Stored data entries:
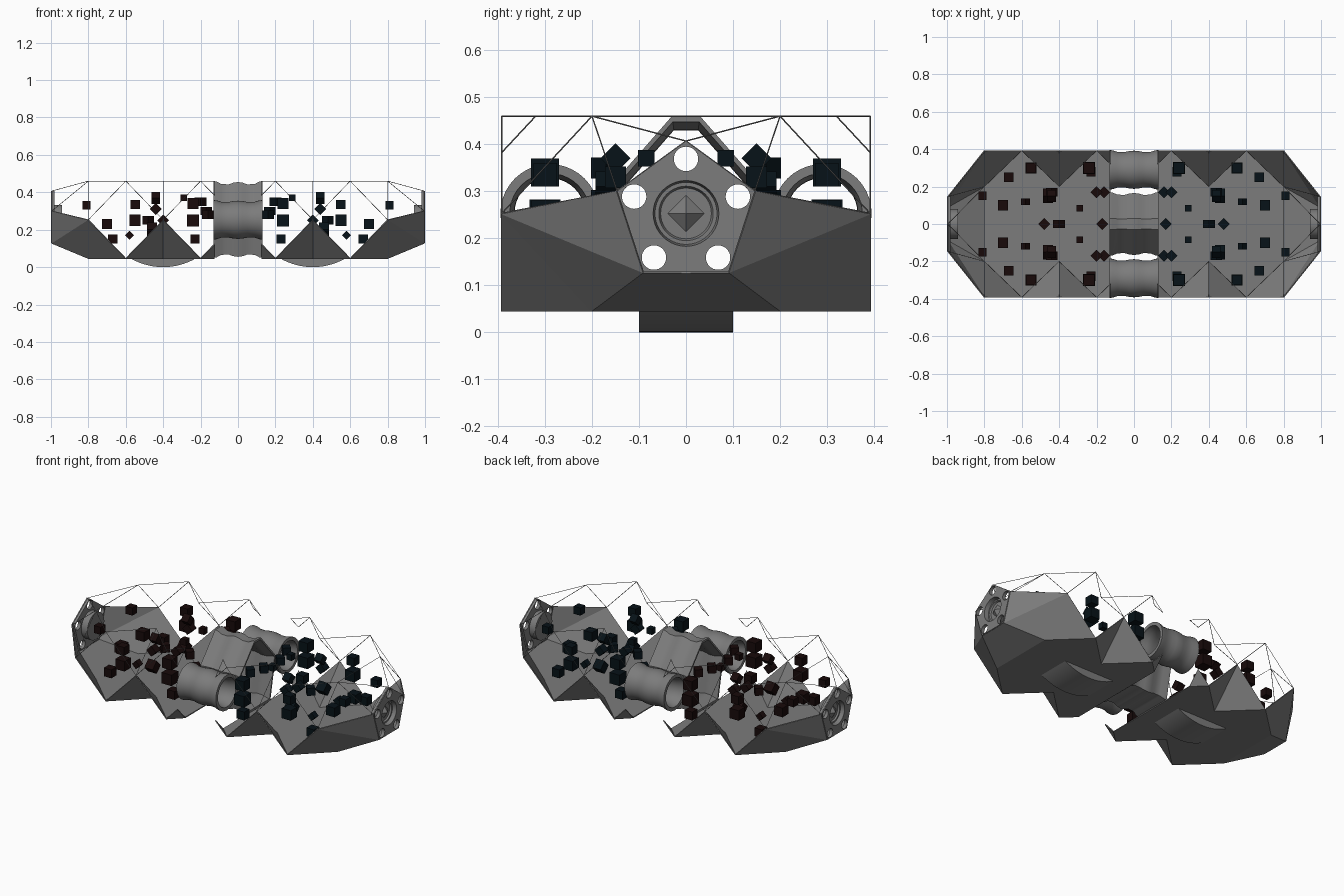
import bpy, bmesh, math
from mathutils import Vector, Matrix

if "Cube" in bpy.data.objects:
    bpy.data.objects.remove(bpy.data.objects["Cube"])

def material(name, rgb):
    m = bpy.data.materials.new(name)
    m.diffuse_color = (*rgb, 1)
    m.use_nodes = True
    m.node_tree.nodes["Principled BSDF"].inputs["Base Color"].default_value = m.diffuse_color
    return m

GREY = material("dark_grey", (0.2, 0.2, 0.2))
RED = material("red_black", (0.009, 0.003, 0.003))
BLUE = material("blue_black", (0.002, 0.006, 0.009))
MID, LOW, TOP, W = 0.253, 0.047, 0.46, 0.392

def add_mesh(name, bm, mat=GREY, smooth=False):
    bmesh.ops.recalc_face_normals(bm, faces=bm.faces)
    me = bpy.data.meshes.new(name)
    bm.to_mesh(me)
    bm.free()
    ob = bpy.data.objects.new(name, me)
    bpy.context.collection.objects.link(ob)
    me.materials.append(mat)
    if smooth:
        bpy.ops.object.select_all(action='DESELECT')
        ob.select_set(True)
        bpy.context.view_layer.objects.active = ob
        bpy.ops.object.shade_smooth_by_angle(angle=math.radians(35))
    return ob

def mirror(ob, x=True, y=False):
    m = ob.modifiers.new("mirror", 'MIRROR')
    m.use_axis = (x, y, False)
    m.merge_threshold = 0.0005
    return ob

def prism(name, pts, axis, a, b, smooth=False):
    """Extrude a 2D outline along x (pts are y,z) or y (pts are x,z)."""
    bm = bmesh.new()
    f = bm.faces.new([bm.verts.new((a, p, q) if axis == 'x' else (p, a, q)) for p, q in pts])
    r = bmesh.ops.extrude_face_region(bm, geom=[f])
    d = Vector((b - a, 0, 0)) if axis == 'x' else Vector((0, b - a, 0))
    bmesh.ops.translate(bm, vec=d, verts=[v for v in r["geom"] if isinstance(v, bmesh.types.BMVert)])
    return add_mesh(name, bm, smooth=smooth)

def sweep(name, prof, section, y, z):
    """Scale a cross-section (y, z offsets) along a closed (x, scale) profile."""
    bm = bmesh.new()
    rings = [[bm.verts.new((x, y + s * p, z + s * q)) for x, s in prof] for p, q in section]
    n, k = len(rings), len(prof)
    for i in range(n):
        A, B = rings[i], rings[(i + 1) % n]
        for j in range(k):
            bm.faces.new((A[j], A[(j + 1) % k], B[(j + 1) % k], B[j]))
    bmesh.ops.remove_doubles(bm, verts=bm.verts, dist=1e-5)
    return add_mesh(name, bm, smooth=True)

CIRCLE = [(math.cos(t), math.sin(t)) for t in (2 * math.pi * i / 40 for i in range(40))]

def pent(r):
    return [(r * math.sin(2 * math.pi * i / 5), MID + r * math.cos(2 * math.pi * i / 5)) for i in range(5)]

# Key points of one quarter of the folded shell
P = pent(0.154)
cut = 0.375
K = {
    "C2": (.2, W, LOW), "C6": (.6, W, LOW), "B4": (.4, .2, LOW), "B8": (.8, .2, LOW),
    "S4": (.4, W, MID), "S8": (.8, W, MID),
    "Ns": (.125, W, LOW + cut * (MID - LOW)), "Nb": (.125, W - cut * (W - .2), LOW),
    "F0": (.125, 0, LOW), "F8": (.8, 0, LOW), "F9": (.995, 0, P[2][1]),
    "P1": (.995, *P[1]), "P2": (.995, *P[2]), "P0": (.995, *P[0]),
}
for k in ("C2", "C6", "B4", "B8", "Ns", "Nb"):        # upper counterparts
    x, y, z = K[k]
    K[k + "t"] = (x, y, TOP + LOW - z)

# Lower shell
bm = bmesh.new()
V = {}
for face in ("F0 Nb C2 B4 C6 B8 F8", "C2 S4 B4", "C6 S4 B4", "C6 S8 B8", "C2 Ns Nb",
             "S8 P1 P2", "S8 P2 B8", "F8 B8 P2 F9"):
    for k in face.split():
        if k not in V:
            V[k] = bm.verts.new(K[k])
    bm.faces.new([V[k] for k in face.split()])
hull = mirror(add_mesh("lower_shell", bm), y=True)
s = hull.modifiers.new("thickness", 'SOLIDIFY')
s.thickness = 0.006
s.offset = 0

# Thin canopy frame along the upper folds
cu = bpy.data.curves.new("canopy_frame", 'CURVE')
cu.dimensions = '3D'
cu.bevel_depth = 0.0015
cu.bevel_resolution = 0
edges = ("S4 C2t,S4 C6t,S4 B4t,B4t C2t,B4t C6t,S8 C6t,S8 B8t,B8t C6t,S8 P1,P1 B8t,"
         "B8t P0,P0 P1,C2t Nst,C2t Nbt,Nst Nbt").split(",")
segs = [tuple(K[k] for k in e.split()) for e in edges]
segs.append((K["B8t"], (.8, 0, TOP)))
for sx in (1, -1):
    for sy in (1, -1):
        for seg in segs:
            sp = cu.splines.new('POLY')
            sp.points.add(1)
            for pt, (x, y, z) in zip(sp.points, seg):
                pt.co = (x * sx, y * sy, z, 1)
frame = bpy.data.objects.new("canopy_frame", cu)
bpy.context.collection.objects.link(frame)
cu.materials.append(GREY)

# Pentagonal end plates with five round windows and a port opening
plate = prism("end_plate", P, 'x', 0.98, 1.0)
holes = [(y, z, .026) for y, z in pent(.116)] + [(0, MID, .076)]
bm = bmesh.new()
for y, z, r in holes:
    bmesh.ops.create_cone(bm, cap_ends=True, segments=32, radius1=r, radius2=r, depth=0.1,
                          matrix=Matrix.Translation((.99, y, z)) @ Matrix.Rotation(math.pi / 2, 4, 'Y'))
cutter = add_mesh("window_cutter", bm)
cutter.hide_render = True
cutter.hide_viewport = True
b = plate.modifiers.new("windows", 'BOOLEAN')
b.operation = 'DIFFERENCE'
b.object = cutter
mirror(plate)

# Round port with a faceted hub
mirror(sweep("end_port", [(.94, 0), (.94, .08), (1, .08), (1, .07), (.975, .066), (.975, .058),
                          (.965, .054), (.965, 0)], CIRCLE, 0, MID))
bm = bmesh.new()
bmesh.ops.create_cone(bm, cap_ends=True, segments=4, radius1=.04, radius2=0, depth=.025,
                      matrix=Matrix.Translation((.977, 0, MID)) @ Matrix.Rotation(math.pi / 2, 4, 'Y'))
mirror(add_mesh("port_hub", bm))

# Curved feet under the floor
sag, half = LOW, 0.175
rad = (half ** 2 + sag ** 2) / (2 * sag)
a = math.asin(half / rad)
arc = [(.4 + rad * math.sin(t), rad - rad * math.cos(t)) for t in (a * (i / 10 - 1) for i in range(21))]
mirror(prism("foot", arc, 'y', -.1, .1, smooth=True))

# Side connecting tubes: flared ends and a slight bulge in the middle
outer = [(-.13, .105), (-.115, .104), (-.09, .096), (-.05, .095), (-.025, .1), (0, .102),
         (.025, .1), (.05, .095), (.09, .096), (.115, .104), (.13, .105)]
tube = outer + [(x, r - .02) for x, r in reversed(outer)]
mirror(sweep("side_tube", tube, CIRCLE, .29, MID), x=False, y=True)

# Central passage: five-sided tunnel with a flattened ridge and the same waisted profile
ridge = [(y, z - MID) for y, z in [(.03, .46), (.17, .30), (.12, .05), (-.12, .05), (-.17, .30), (-.03, .46)]]
waist = [(x, 1 - (.105 - r) * 8.5) for x, r in outer]
sweep("central_passage", waist + [(x, q - .06) for x, q in reversed(waist)], ridge, 0, MID)

# Floating blocks: x, y, z, size, axis of a 45 degree turn
blocks = [(.55, .30, .25, .06, ''), (.55, .30, .335, .05, ''), (.67, .25, .15, .05, ''),
          (.70, .10, .23, .055, ''), (.81, .15, .33, .045, ''), (.58, .12, .17, .035, 'Y'),
          (.48, 0, .25, .045, 'Z'), (.40, 0, .25, .045, 'Y'), (.17, 0, .30, .045, 'Z'),
          (.44, .15, .37, .045, 'X'), (.46, .15, .20, .055, 'X'), (.24, .30, .34, .06, ''),
          (.24, .30, .25, .065, ''), (.16, .17, .28, .045, 'Z'), (.29, .085, .37, .035, ''),
          (.23, .28, .15, .05, ''), (.44, .17, .31, .045, 'Y'), (.20, .17, .35, .045, 'Z')]
for sx, mat, side in ((-1, RED, "left"), (1, BLUE, "right")):
    bm = bmesh.new()
    for x, y, z, size, ax in blocks:
        for sy in ((1, -1) if y else (1,)):
            rot = Matrix.Rotation(math.pi / 4, 4, ax) if ax else Matrix.Identity(4)
            bmesh.ops.create_cube(bm, size=size, matrix=Matrix.Translation((x * sx, y * sy, z)) @ rot)
    add_mesh(side + "_blocks", bm, mat)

Assignment — After locating the line holding "from mathutils import Vector, Matrix" above, output exactly that line and every line after it through the line holding "m.use_nodes = True". Include nothing else.

Response to the task —
from mathutils import Vector, Matrix

if "Cube" in bpy.data.objects:
    bpy.data.objects.remove(bpy.data.objects["Cube"])

def material(name, rgb):
    m = bpy.data.materials.new(name)
    m.diffuse_color = (*rgb, 1)
    m.use_nodes = True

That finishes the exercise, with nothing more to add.